Schuller appeared to be referring in part to a measure put forward by Bernie Buescher, a former Colorado secretary of state who also served as a Democrat from Grand Junction in the state House of Representatives. It recommends a means for local government to be involved with and potentially influence energy companies’ choices of large facilities in urban locations before state permitting for such sites is obtained. As amended and presented Tuesday, the measure also includes concepts such as a mediation process if collaboration doesn’t produce an agreement.
The revised measure won enough praise that it caused task force members to agree to withdraw some other proposals if it passed. But while it passed unanimously, some on the task force said it didn’t go far enough because it merely involved local government more closely in the process rather than clarifying or enhancing local government’s role in oil and gas regulation.
The task force supported the Health Department’s request to the legislature to make five temporary air-monitoring and leak-detection jobs permanent, and the agency’s recommendation to create a health complaint and information line. It also encouraged the agency to seek funding for a mobile air quality monitoring unit and associated staffing, and funding for a human health risk assessment.
But it rejected a recommendation for a review of fracking studies related to public health, and if needed a suspension of drilling and fracking while a comprehensive study is done to determine if they’re safe.
It also turned down recommendations to require earlier disclosure of chemicals used in fracking than is now mandated in Colorado, and to remove trade secret exemptions to disclosure. Likewise, it rejected a recommendation to change COGCC rules to acknowledge and require companies to follow local land-use rules that might be stricter than COGCC rules.

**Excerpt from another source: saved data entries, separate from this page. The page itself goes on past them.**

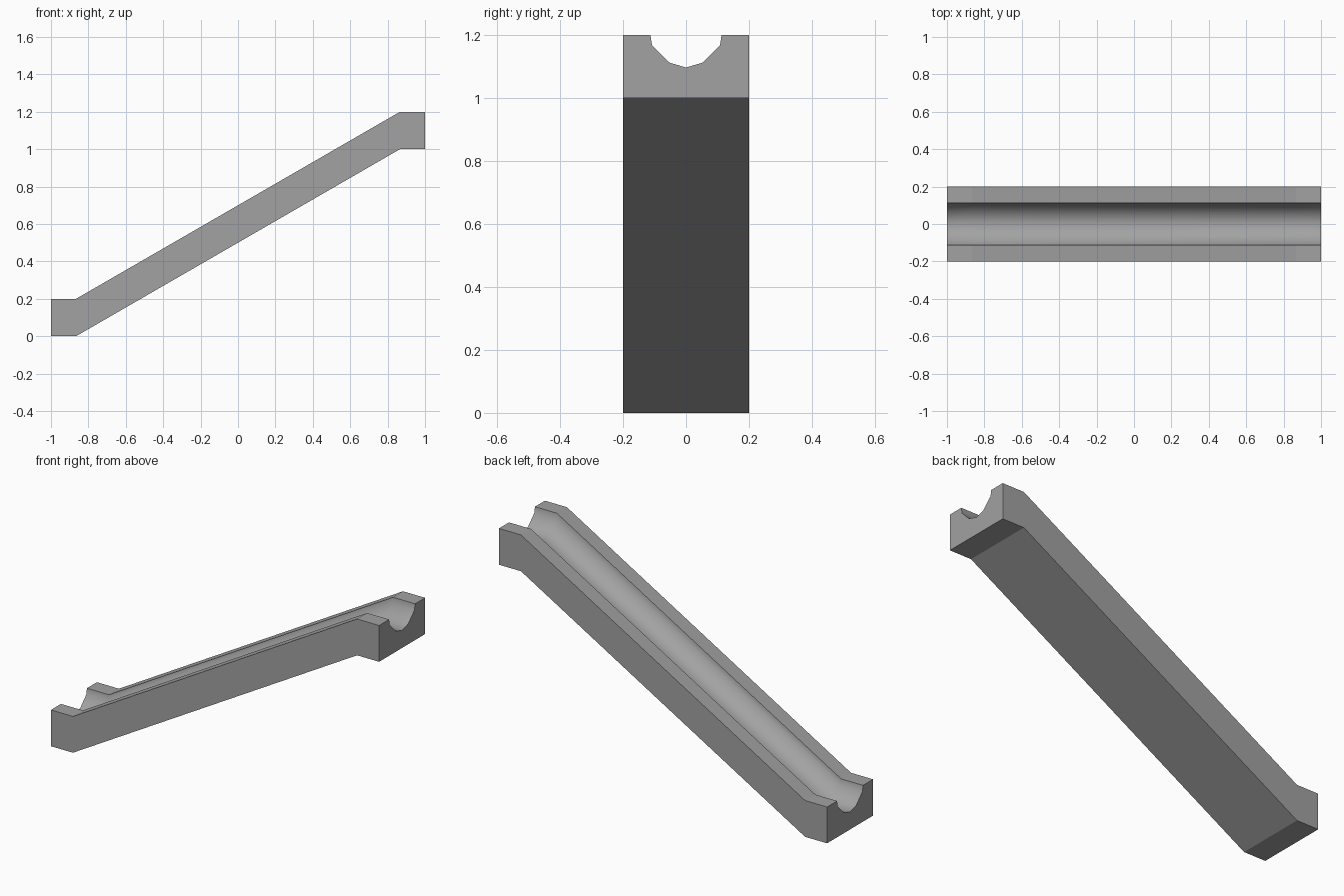
import bpy
import bmesh

# Remove the default cube
cube = bpy.data.objects.get("Cube")
if cube:
    bpy.data.objects.remove(cube, do_unlink=True)

# Single grey material
grey = bpy.data.materials.new("plain_grey")
grey.use_nodes = True
colour = (0.36, 0.36, 0.36, 1.0)
grey.diffuse_color = colour
grey.node_tree.nodes["Principled BSDF"].inputs["Base Color"].default_value = colour

# Half of the cross-section (y, height) from the groove bottom to the outer base
half = [(0.0, 0.097), (0.054, 0.113), (0.108, 0.168), (0.113, 0.2), (0.2, 0.2), (0.2, 0.0)]
section = [(-y, z) for y, z in reversed(half[1:])] + half
GROOVE = range(2, 8)  # section segments that form the rounded groove

# Path (x, base height): level landing, slope, level landing
path = [(-1.0, 0.0), (-0.866, 0.0), (0.866, 1.0), (1.0, 1.0)]

# Sweep the section along the path, keeping it upright
bm = bmesh.new()
rings = [[bm.verts.new((x, y, base + z)) for y, z in section] for x, base in path]
count = len(section)
for a, b in zip(rings, rings[1:]):
    for i in range(count):
        j = (i + 1) % count
        face = bm.faces.new((a[i], a[j], b[j], b[i]))
        face.smooth = i in GROOVE
# End caps
bm.faces.new(rings[0])
bm.faces.new(rings[-1])
bmesh.ops.recalc_face_normals(bm, faces=bm.faces[:])

# Keep the lips between groove and flat faces crisp
for edge in bm.edges:
    edge.smooth = all(f.smooth for f in edge.link_faces)

mesh = bpy.data.meshes.new("sloped_channel")
bm.to_mesh(mesh)
bm.free()
mesh.materials.append(grey)
channel = bpy.data.objects.new("sloped_channel", mesh)
bpy.context.collection.objects.link(channel)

It did call for convening a working group to look at ways of reducing truck traffic related to oil and gas development, for creating an oil and gas information clearinghouse, and for passing legislation making the state’s new rules targeting methane emissions permanent, among other recommendations.
Jim Ramey, executive director of Citizens for a Healthy Community in the North Fork Valley, said the task force failed to address the issues that resulted in its creation — “increased setbacks between drilling locations and homes and schools, as well as increased local government control over oil and gas operations.
“Once again, we saw the oil and gas industry oppose common-sense safeguards and improvements to Colorado’s rules and laws. The heavy-handed approach by the oil and gas industry in Colorado just doesn’t work. People won’t stand for it, and I expect they’ll carry protective solutions to the ballot box in 2016.”
Said Leslie Robinson, chair of the Grand Valley Citizens Alliance in Garfield County, “If the task force process did anything, it has energized like-minded people and organizations across the state to realize they have common objectives. From Rifle to Greeley, we have strengthened our resolve to work collectively with the governor and the Colorado oil and gas commission for comprehensive, statewide regulations that will better protect our families, communities, and water resources.”
Meanwhile, the group Protect Colorado, an issue committee that also goes by the name Protecting Colorado’s Environment, Economy, and Energy Independence, said Food and Water Watch and its new “front group, Coloradans Against Fracking,” showed they never intended to give the task force a chance to work, announcing their ballot measure Tuesday before the task force even made its recommendations.
“Their only goal was — and still is — to ban fracking in Colorado, regardless of the devastating economic impacts and the threat to personal property rights,” Protect Colorado said.